It’s tough to separate the crops as they are harvested, so that means binning the mixture and separating it later. For moisture determination, I’ve sometimes manually separated enough of the grain to do separate moisture tests on each to make sure they’re safe for storage.
Crop combinations with a purpose
In my opinion, intercropping is more viable when the secondary – the support crop – has a purpose. In the case of chickpeas with flax, the flax can potentially act as a buffer to stop disease spread. It can also suck up extra late season moisture to help hasten chickpea maturity. Flax straw is often baled or burned, but a relatively small amount of flax in a chickpea crop isn’t likely to pose a residue problem.

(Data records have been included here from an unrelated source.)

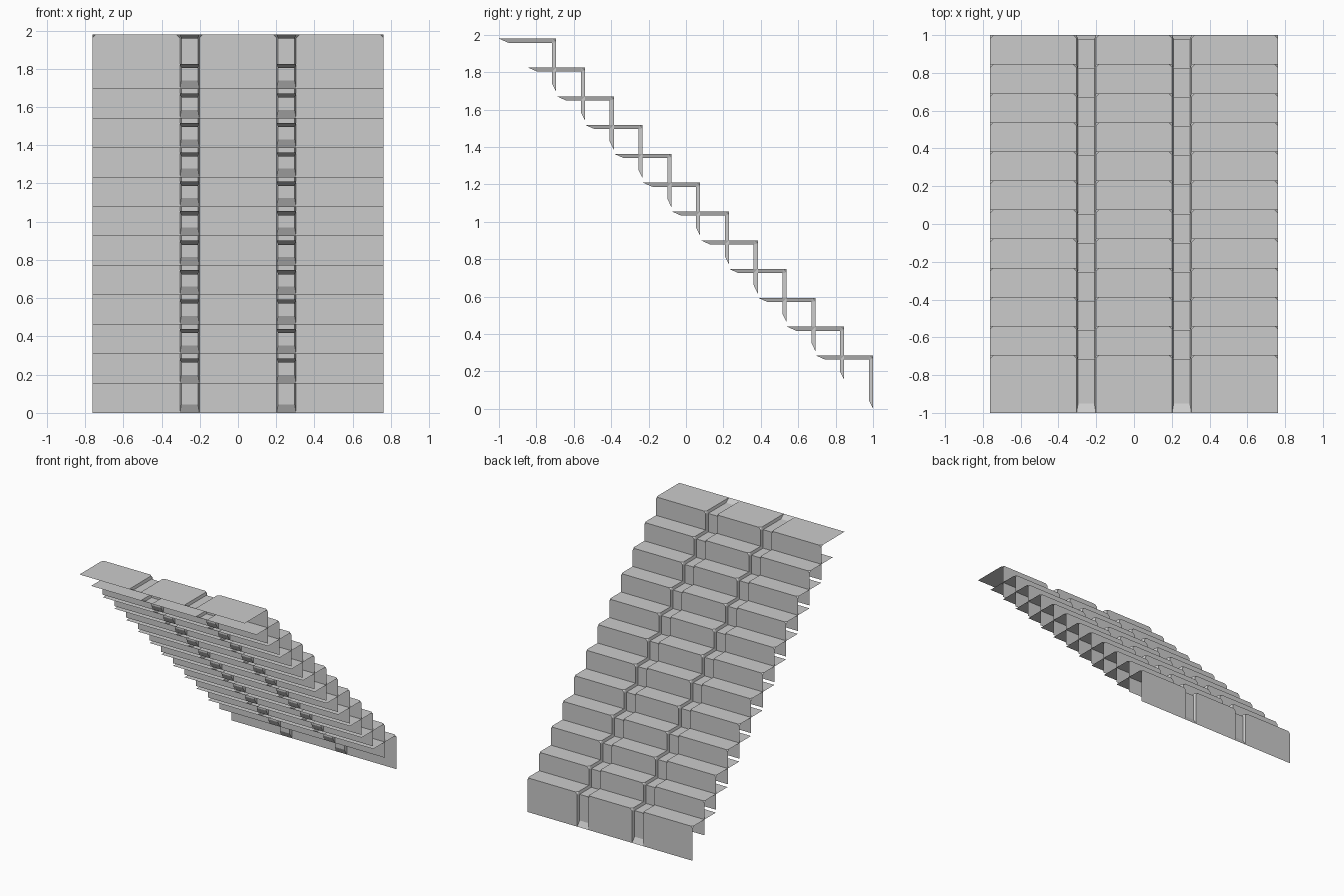
import bpy, bmesh
from mathutils import Vector

if "Cube" in bpy.data.objects:
    bpy.data.objects.remove(bpy.data.objects["Cube"])

STEPS, PITCH = 12, 0.154
Y0, Y1 = -1.0, -0.694        # tread front edge, riser plane (top step)
Z0, Z1 = 1.694, 1.979        # riser bottom, tread level (top step)
HALF = 0.762                 # half width of the stair
G_IN, G_OUT = 0.202, 0.304   # groove edges
SLOPE, DEPTH = 0.008, 0.022  # groove wall inset and depth
CUT = 0.018                  # clipped panel corners

bm = bmesh.new()


def face(*pts):
    f = bm.faces.new([bm.verts.new(p) for p in pts])
    f.normal_update()
    if f.normal.dot(Vector((0, 1, 1))) < 0:
        f.normal_flip()


def panel(a, b):
    # flat tread and riser with clipped corners along the nosing
    ai, bi = a + CUT, b - CUT
    face((a, Y0, Z1), (b, Y0, Z1), (b, Y1 - CUT, Z1), (bi, Y1, Z1),
         (ai, Y1, Z1), (a, Y1 - CUT, Z1))
    face((a, Y1, Z0), (b, Y1, Z0), (b, Y1, Z1 - CUT), (bi, Y1, Z1),
         (ai, Y1, Z1), (a, Y1, Z1 - CUT))
    for e, i in ((a, ai), (b, bi)):
        face((e, Y1 - CUT, Z1), (e, Y1, Z1 - CUT), (i, Y1, Z1))


def groove(a, b):
    # recessed channel running over the nosing, ramped out at both ends
    ai, bi = a + SLOPE, b - SLOPE
    yd, zd = Y1 - DEPTH, Z1 - DEPTH
    yr, zr = Y0 + 0.05, Z0 + 0.045
    face((a, Y0, Z1), (b, Y0, Z1), (bi, yr, zd), (ai, yr, zd))
    face((ai, yr, zd), (bi, yr, zd), (bi, yd, zd), (ai, yd, zd))
    face((ai, yd, zd), (bi, yd, zd), (bi, yd, zr), (ai, yd, zr))
    face((ai, yd, zr), (bi, yd, zr), (b, Y1, Z0), (a, Y1, Z0))
    for e, i in ((a, ai), (b, bi)):
        face((e, Y0, Z1), (e, Y1 - CUT, Z1), (i, yd, zd), (i, yr, zd))
        face((e, Y1, Z0), (e, Y1, Z1 - CUT), (i, yd, zd), (i, yd, zr))
        face((e, Y1 - CUT, Z1), (e, Y1, Z1 - CUT), (i, yd, zd))


# one step: three panels separated by two grooves
panel(-HALF, -G_OUT)
panel(-G_IN, G_IN)
panel(G_OUT, HALF)
groove(-G_OUT, -G_IN)
groove(G_IN, G_OUT)
bmesh.ops.remove_doubles(bm, verts=bm.verts[:], dist=1e-5)

mesh = bpy.data.meshes.new("stair_steps")
bm.to_mesh(mesh)
bm.free()
stairs = bpy.data.objects.new("stair_steps", mesh)
bpy.context.collection.objects.link(stairs)

# repeat the step down the flight
arr = stairs.modifiers.new("flight", 'ARRAY')
arr.count = STEPS
arr.use_relative_offset = False
arr.use_constant_offset = True
arr.constant_offset_displace = (0, PITCH, -PITCH)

I’ve tried chickpeas with a small amount of Canary seed and I actually like that mixture better than chickpea – flax. The Canary seed matures and doesn’t shell out as you wait for the chickpeas to ripen. And the Canary seed seems to thresh quite well when the two go through the combine.

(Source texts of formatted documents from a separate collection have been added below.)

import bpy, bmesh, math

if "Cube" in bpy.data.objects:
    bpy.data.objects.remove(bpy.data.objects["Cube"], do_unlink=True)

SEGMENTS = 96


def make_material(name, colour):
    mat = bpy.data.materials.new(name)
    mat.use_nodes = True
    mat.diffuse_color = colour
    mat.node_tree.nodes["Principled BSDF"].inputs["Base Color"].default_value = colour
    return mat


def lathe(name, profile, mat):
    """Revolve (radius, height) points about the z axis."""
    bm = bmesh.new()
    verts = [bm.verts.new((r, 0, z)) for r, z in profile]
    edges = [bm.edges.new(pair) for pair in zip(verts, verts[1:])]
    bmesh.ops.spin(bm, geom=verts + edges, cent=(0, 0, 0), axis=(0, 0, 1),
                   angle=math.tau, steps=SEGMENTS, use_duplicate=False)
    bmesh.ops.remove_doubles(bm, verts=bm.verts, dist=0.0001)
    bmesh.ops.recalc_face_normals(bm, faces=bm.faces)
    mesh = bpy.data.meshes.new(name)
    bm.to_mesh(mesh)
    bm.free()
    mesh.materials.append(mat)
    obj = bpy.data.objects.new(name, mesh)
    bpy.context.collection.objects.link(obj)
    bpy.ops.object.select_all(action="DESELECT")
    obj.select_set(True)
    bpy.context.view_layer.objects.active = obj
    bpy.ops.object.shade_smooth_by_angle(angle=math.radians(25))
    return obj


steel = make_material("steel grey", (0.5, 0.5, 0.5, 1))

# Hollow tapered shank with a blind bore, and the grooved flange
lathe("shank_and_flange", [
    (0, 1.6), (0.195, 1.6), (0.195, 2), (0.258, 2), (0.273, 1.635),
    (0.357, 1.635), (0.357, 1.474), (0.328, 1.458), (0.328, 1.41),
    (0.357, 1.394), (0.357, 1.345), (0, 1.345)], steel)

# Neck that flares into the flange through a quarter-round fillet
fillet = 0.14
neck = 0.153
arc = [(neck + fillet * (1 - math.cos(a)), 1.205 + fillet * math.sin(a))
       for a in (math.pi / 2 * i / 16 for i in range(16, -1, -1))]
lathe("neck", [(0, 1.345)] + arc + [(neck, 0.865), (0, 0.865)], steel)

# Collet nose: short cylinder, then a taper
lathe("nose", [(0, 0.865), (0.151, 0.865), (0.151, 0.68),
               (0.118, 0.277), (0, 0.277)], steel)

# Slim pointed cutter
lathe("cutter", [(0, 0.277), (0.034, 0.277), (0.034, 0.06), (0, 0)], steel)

For both flax and Canary seed, if growing them in the same seed row as chickpeas, I’d recommend a low seeding rate of less than 10 pounds per acre while keeping the chickpeas close to their normal seeding rate. If doing alternating rows, full seeding rate should be used on each crop in its respective row.
Pulse crops can provide nitrogen for an oilseed or cereal crop, and that may be important if nitrogen fertilizer prices remain in the stratosphere. Some crops, like certain varieties of peas, are prone to lodging and intercropping may solve that problem.
Having a purpose for an intercrop makes more sense to me than simply throwing two crops together and hoping for some sort of magic.
This year on two brown mustard fields, I had terrible crop emergence in some specific areas of the fields. I attributed this to residue of a Group 2 herbicide from two years previous – the 2021 drought didn’t allow the herbicide to break down properly.
In the bare areas, I used a disc drill to seed maple peas. The disc drill didn’t kill what little mustard was growing so I ended up with an intercrop even though that wasn’t the original intention. I had this happen many years ago in a large green lentil crop where brown mustard volunteered.
When life gives you lemons, make lemonade. When life gives you an intercrop, harvest it and separate the seed.
Crop insurance considerations
In Saskatchewan, intercrops can be insured under a “Diversification Option.” The premiums you pay on other crops are averaged and that’s what you pay for the acres of intercrop. Similarly, if you are in a claim position, your average payment per acre on your other crops becomes your payment per acre on the intercrop.
I’ve been part of discussions with Saskatchewan Crop Insurance Corporation on other options to provide yield loss coverage for intercrops, but there seems to be no simple way to come up with an insurance procedure that makes sense.
Future of intercropping
Variable rate fertilizer gets a lot of attention. What if we could vary the seeding rates of intercrops to optimize production? Developing a proper prescription may be easier than it is with fertilizer, but this isn’t an area receiving a lot of research.
Some producers have long found success with intercropping. Widespread adoption probably isn’t on the horizon, but some novel crop combinations do look interesting.